The administration will reduce the number of questions on federal forms – currently so tortuous they deter many from applying.
Tales of families tearing out their hair trying to apply for college financial aid may soon be a thing of the past. Secretary of Education Arne Duncan announced Wednesday several steps to simplify the much-criticized Free Application for Federal Student Aid (FAFSA).
The form, which currently asks about 150 questions, is required for federal grants and loans and, in many cases, aid from states and colleges. Applicants next year should see a 20 percent reduction in questions.
"President Obama has challenged the nation to once again have the highest percentage of college graduates in the world," said Secretary Duncan. "To do that, we need to make the college-going process easier and more convenient, and to send a clear message to young people as well as adults that college is within their reach. Simplifying the financial aid process is an important step toward reaching that goal."

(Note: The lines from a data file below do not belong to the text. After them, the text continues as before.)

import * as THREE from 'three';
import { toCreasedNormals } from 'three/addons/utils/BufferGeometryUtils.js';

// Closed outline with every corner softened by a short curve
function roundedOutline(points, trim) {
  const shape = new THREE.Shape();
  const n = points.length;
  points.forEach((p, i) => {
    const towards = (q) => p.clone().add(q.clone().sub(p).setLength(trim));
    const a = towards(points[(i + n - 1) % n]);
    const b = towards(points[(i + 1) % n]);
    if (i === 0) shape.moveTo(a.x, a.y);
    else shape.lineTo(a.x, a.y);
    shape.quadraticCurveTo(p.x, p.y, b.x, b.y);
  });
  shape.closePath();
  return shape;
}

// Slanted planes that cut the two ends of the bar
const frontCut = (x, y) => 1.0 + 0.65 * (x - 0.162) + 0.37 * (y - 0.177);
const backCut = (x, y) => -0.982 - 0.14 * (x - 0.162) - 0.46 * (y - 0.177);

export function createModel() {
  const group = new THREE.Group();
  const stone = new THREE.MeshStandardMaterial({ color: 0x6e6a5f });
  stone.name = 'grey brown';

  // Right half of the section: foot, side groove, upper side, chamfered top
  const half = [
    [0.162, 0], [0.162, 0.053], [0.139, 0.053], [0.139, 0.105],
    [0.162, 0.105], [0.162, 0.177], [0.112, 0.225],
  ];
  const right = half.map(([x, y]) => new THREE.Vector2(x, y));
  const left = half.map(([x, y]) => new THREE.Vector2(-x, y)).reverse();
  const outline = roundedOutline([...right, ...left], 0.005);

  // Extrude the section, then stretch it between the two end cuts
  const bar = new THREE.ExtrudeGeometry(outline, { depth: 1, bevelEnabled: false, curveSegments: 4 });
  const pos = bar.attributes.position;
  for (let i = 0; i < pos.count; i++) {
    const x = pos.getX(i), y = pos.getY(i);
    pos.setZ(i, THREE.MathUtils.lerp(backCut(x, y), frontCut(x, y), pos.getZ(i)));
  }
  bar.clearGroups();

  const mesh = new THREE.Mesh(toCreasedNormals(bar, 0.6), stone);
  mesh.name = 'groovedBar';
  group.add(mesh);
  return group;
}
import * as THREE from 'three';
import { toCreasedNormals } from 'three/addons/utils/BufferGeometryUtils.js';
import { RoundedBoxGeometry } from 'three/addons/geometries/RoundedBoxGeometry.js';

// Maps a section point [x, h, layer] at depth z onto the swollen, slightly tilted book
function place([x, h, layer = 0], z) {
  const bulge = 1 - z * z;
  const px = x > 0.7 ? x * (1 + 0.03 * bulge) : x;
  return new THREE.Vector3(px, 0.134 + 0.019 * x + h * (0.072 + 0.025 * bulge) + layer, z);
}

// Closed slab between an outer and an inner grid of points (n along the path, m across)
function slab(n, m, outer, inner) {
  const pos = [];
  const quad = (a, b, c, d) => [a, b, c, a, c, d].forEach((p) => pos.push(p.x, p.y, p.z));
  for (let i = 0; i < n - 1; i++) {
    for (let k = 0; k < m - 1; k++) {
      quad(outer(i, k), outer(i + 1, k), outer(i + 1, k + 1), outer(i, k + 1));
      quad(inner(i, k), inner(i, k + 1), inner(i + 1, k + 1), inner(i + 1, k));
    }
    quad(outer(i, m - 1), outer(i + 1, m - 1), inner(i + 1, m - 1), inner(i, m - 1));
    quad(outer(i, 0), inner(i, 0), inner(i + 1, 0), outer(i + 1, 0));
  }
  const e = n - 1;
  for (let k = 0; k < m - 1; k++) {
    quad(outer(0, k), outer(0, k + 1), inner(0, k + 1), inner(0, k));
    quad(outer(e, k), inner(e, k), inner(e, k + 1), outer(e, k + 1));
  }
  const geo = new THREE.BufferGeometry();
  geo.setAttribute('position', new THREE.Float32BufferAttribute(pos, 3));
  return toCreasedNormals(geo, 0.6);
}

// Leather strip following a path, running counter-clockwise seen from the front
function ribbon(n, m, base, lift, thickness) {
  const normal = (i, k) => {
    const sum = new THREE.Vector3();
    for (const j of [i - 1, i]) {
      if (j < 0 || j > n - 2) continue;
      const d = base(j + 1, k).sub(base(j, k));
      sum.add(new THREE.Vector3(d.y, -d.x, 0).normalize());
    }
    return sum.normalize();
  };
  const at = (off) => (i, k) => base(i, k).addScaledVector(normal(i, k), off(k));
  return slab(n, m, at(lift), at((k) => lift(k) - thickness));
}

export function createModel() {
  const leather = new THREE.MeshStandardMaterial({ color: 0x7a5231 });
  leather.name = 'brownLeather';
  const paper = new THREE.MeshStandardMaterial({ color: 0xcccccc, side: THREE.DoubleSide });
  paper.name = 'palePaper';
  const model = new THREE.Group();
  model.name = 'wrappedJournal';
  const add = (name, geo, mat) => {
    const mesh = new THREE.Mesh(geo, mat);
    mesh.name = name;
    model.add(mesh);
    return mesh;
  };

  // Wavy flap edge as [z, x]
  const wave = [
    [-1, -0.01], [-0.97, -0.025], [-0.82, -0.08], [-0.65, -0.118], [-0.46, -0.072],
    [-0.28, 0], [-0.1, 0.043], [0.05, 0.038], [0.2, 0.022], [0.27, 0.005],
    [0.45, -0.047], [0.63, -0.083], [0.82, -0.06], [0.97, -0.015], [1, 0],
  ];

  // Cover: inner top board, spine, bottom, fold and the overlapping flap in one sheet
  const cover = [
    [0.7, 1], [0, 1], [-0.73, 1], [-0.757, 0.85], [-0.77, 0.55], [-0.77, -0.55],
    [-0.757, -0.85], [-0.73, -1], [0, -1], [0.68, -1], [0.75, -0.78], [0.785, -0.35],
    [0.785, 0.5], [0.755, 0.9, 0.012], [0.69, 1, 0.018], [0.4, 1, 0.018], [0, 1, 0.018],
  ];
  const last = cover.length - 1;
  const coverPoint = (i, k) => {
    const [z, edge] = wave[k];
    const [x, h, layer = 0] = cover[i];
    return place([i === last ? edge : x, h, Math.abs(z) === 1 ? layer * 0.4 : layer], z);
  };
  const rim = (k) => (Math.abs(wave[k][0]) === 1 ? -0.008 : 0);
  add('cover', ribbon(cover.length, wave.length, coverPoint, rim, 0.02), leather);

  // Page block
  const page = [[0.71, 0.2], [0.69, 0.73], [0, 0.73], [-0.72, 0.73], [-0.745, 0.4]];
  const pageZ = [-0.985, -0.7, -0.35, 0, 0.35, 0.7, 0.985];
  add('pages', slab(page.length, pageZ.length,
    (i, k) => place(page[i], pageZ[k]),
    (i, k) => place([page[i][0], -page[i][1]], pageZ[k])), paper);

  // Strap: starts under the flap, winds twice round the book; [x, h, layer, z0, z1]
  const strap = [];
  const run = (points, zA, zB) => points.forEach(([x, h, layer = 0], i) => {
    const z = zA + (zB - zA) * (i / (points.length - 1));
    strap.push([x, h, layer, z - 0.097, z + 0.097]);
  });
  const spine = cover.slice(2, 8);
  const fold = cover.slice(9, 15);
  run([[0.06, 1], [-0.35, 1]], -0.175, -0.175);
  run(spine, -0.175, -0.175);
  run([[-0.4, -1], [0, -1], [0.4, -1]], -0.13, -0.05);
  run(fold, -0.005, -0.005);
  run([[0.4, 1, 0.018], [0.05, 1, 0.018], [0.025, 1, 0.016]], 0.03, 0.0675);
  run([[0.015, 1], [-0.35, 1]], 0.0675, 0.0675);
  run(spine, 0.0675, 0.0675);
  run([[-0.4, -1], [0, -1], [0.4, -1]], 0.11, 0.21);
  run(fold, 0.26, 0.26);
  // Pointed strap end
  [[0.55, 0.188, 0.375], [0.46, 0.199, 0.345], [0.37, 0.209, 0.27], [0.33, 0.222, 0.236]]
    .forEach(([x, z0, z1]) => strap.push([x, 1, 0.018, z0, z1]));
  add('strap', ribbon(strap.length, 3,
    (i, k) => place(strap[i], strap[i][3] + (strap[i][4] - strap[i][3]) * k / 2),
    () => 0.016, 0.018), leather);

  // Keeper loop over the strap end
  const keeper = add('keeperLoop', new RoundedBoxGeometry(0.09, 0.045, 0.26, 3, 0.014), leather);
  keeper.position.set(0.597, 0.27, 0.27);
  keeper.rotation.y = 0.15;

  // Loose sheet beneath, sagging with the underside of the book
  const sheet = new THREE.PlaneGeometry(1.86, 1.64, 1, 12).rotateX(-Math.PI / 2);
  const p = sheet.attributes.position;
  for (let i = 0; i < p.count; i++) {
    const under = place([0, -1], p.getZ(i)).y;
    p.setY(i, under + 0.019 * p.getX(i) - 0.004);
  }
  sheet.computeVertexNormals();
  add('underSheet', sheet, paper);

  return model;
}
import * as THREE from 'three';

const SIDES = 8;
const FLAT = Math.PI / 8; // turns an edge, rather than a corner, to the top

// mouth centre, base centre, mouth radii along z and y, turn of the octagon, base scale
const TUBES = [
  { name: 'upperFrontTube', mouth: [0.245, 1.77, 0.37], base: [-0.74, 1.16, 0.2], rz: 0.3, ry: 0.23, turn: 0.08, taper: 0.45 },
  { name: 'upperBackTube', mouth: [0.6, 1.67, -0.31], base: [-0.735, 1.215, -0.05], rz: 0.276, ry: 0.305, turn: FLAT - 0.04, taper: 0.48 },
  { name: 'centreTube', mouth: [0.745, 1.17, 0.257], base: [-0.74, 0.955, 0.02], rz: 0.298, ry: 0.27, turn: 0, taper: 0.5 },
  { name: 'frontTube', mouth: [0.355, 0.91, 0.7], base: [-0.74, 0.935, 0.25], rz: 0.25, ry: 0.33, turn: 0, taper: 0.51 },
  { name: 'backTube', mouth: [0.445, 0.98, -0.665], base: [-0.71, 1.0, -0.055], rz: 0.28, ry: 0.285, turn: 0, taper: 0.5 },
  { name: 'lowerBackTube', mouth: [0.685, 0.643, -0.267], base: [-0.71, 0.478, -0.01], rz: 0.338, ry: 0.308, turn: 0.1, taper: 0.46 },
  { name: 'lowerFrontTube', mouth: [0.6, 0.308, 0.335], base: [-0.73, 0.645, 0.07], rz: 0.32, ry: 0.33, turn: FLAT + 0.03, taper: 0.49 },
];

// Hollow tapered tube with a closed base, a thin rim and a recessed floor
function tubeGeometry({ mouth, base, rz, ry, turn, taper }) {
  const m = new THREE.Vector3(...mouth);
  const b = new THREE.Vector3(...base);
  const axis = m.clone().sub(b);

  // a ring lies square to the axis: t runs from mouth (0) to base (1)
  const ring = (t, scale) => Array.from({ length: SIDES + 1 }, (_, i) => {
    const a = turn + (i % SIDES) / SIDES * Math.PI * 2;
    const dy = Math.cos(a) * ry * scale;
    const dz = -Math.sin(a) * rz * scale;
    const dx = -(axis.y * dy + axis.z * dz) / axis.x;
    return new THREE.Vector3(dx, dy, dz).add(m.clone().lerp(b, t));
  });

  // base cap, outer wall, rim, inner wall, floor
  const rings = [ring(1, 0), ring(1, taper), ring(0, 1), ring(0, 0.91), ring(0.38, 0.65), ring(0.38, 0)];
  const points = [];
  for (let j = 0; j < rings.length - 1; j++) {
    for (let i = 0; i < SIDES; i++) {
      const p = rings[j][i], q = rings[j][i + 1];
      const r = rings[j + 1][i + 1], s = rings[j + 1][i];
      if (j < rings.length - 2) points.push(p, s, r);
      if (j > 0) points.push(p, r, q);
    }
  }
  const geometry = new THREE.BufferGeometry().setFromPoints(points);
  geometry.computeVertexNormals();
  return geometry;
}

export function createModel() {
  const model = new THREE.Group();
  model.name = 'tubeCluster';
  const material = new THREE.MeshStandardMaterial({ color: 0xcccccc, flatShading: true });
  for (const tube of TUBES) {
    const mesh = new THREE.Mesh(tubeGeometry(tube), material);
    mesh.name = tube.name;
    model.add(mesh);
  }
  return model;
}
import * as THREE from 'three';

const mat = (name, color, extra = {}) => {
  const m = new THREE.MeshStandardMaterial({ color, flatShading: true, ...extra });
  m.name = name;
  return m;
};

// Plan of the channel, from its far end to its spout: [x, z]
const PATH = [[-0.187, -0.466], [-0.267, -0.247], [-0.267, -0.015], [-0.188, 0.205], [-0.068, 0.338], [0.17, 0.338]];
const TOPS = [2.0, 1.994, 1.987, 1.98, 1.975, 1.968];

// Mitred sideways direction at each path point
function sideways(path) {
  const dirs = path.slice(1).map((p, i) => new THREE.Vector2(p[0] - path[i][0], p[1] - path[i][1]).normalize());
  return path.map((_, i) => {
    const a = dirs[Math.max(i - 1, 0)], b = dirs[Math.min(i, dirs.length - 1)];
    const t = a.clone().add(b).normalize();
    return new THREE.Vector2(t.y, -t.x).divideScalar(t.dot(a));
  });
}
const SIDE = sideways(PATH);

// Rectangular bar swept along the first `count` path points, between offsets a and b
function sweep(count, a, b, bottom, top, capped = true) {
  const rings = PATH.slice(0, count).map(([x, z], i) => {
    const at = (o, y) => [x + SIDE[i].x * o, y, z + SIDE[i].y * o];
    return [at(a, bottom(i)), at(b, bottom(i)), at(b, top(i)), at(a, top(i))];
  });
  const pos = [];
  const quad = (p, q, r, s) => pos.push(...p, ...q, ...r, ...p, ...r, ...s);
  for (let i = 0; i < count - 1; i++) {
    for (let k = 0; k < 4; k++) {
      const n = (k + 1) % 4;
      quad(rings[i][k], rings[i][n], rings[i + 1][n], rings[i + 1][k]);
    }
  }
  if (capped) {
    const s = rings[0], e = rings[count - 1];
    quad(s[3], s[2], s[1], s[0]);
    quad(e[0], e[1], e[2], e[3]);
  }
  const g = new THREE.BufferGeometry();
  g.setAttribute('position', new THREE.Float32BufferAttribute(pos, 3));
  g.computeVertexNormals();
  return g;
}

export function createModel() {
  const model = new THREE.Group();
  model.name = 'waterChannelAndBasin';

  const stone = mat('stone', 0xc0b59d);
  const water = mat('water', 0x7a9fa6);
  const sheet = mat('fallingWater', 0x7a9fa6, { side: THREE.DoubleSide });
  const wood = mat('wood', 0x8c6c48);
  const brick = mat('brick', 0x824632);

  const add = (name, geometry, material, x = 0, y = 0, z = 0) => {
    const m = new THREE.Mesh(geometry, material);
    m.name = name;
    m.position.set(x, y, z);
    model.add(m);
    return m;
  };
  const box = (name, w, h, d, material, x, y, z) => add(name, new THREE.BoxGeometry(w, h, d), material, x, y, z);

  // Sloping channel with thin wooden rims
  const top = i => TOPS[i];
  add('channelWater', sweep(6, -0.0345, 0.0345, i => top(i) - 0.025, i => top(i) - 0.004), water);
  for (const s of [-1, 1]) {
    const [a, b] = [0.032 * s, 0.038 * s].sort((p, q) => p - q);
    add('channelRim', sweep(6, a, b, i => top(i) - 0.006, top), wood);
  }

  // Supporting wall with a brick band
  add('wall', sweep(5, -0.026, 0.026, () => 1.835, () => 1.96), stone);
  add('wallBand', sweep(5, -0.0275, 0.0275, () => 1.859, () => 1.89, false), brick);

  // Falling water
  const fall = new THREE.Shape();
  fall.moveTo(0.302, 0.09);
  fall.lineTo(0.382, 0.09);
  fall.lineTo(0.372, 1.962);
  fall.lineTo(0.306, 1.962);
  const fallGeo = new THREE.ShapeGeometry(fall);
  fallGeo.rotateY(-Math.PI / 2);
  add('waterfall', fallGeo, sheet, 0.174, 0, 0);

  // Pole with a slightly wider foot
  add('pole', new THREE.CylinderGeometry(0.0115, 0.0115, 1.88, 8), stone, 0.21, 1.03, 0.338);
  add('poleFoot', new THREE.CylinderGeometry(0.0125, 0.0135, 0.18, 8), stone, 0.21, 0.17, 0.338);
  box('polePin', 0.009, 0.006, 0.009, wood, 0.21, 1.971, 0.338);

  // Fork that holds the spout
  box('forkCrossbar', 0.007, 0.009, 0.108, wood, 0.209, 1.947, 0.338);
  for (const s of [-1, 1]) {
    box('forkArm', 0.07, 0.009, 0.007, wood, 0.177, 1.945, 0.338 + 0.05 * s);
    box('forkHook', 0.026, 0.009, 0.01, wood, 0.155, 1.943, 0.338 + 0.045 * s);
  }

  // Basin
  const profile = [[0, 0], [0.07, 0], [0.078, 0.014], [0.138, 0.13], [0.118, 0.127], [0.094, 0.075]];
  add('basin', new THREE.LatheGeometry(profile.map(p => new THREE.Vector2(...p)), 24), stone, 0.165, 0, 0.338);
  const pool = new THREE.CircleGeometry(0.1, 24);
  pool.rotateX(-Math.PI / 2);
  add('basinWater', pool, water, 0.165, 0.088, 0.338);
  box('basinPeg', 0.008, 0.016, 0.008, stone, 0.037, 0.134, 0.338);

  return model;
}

Among college students, the government estimates that 1.5 million could be eligible for Pell grants but have not applied, perhaps because of the paperwork.
Starting later this summer, students filling out the online form will be able to skip some questions that don't pertain to them. For instance, married students and people 24 or older will be able to jump past 11 questions used to determine if parental information is needed. By January, low-income students will no longer be asked to supply information about assets, since that does not determine their eligibility for aid.
As part of a pilot project in cooperation with the Internal Revenue Service, students applying for aid for the coming spring semester will be able to automatically retrieve tax information from the IRS to fill in parts of the online FAFSA.